Bond's emotional retardation is apparent in every blithe quip he makes at what are genuinely moving human events - such as when people die, for instance, or when a woman is expressing her feelings. Indeed, his relationships with women are the most revealing thing about him. In Spectre, Bond has sex with a 50-year-old woman for the first time since the 007 movies began, in the divine form of Monica Bellucci. But, having at last found a woman with the maturity and depth of understanding to share his pain - even ask for a laxative one day, when their trust has been established - does he show any interest in settling down? Does he hell. He's out of the door straight after intercourse, and spends the rest of the movie chasing excitement with the much younger Lea Seydoux.
|Monica Bellucci and Daniel Craig in a still from Spectre.|
Bond's need for constant thrills of every kind is rooted in his obvious mid-life depression. Locked in a state of clinical anhedonia in which he cannot feel any of life's normal joys, he craves extreme experiences just to feel something, anything at all. Getting into fights, driving too fast, and high-octane promiscuity are all hallmarks of this condition. Craig's glassy catatonic stare throughout the film is a window onto Bond's inner zombie-like despair.

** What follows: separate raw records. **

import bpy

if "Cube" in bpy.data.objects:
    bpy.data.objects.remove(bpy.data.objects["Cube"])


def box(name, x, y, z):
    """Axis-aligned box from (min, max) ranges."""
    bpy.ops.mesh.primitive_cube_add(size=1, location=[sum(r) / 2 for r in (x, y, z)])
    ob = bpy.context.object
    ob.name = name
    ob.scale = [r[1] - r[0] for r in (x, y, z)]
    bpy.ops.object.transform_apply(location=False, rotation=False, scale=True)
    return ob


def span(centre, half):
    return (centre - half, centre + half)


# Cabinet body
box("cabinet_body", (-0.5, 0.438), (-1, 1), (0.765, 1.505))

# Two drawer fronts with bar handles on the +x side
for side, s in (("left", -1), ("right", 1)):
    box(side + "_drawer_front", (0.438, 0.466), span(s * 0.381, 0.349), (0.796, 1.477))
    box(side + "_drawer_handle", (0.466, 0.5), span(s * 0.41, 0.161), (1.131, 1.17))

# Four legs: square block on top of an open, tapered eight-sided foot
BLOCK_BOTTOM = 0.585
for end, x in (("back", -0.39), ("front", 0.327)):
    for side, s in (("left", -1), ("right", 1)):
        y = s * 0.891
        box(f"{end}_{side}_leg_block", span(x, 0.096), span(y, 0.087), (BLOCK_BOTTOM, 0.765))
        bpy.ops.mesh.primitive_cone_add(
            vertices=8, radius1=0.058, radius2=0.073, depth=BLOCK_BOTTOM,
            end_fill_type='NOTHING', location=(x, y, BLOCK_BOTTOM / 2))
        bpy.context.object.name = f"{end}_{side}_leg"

I left the cinema feeling tearfully empathetic towards 007. The arrogant outdated certainty the character tries to exude fools nobody anymore - certainly no one outside of Britain. People talk of Bond needing to be updated for the modern world, but he simply doesn't fit easily into it anymore - much like the UK, in fact. Bond doesn't need to be updated; he needs to be pastiched. It's time for James to trade in his licence to kill - for a Prozac prescription and an intensive bout of therapy.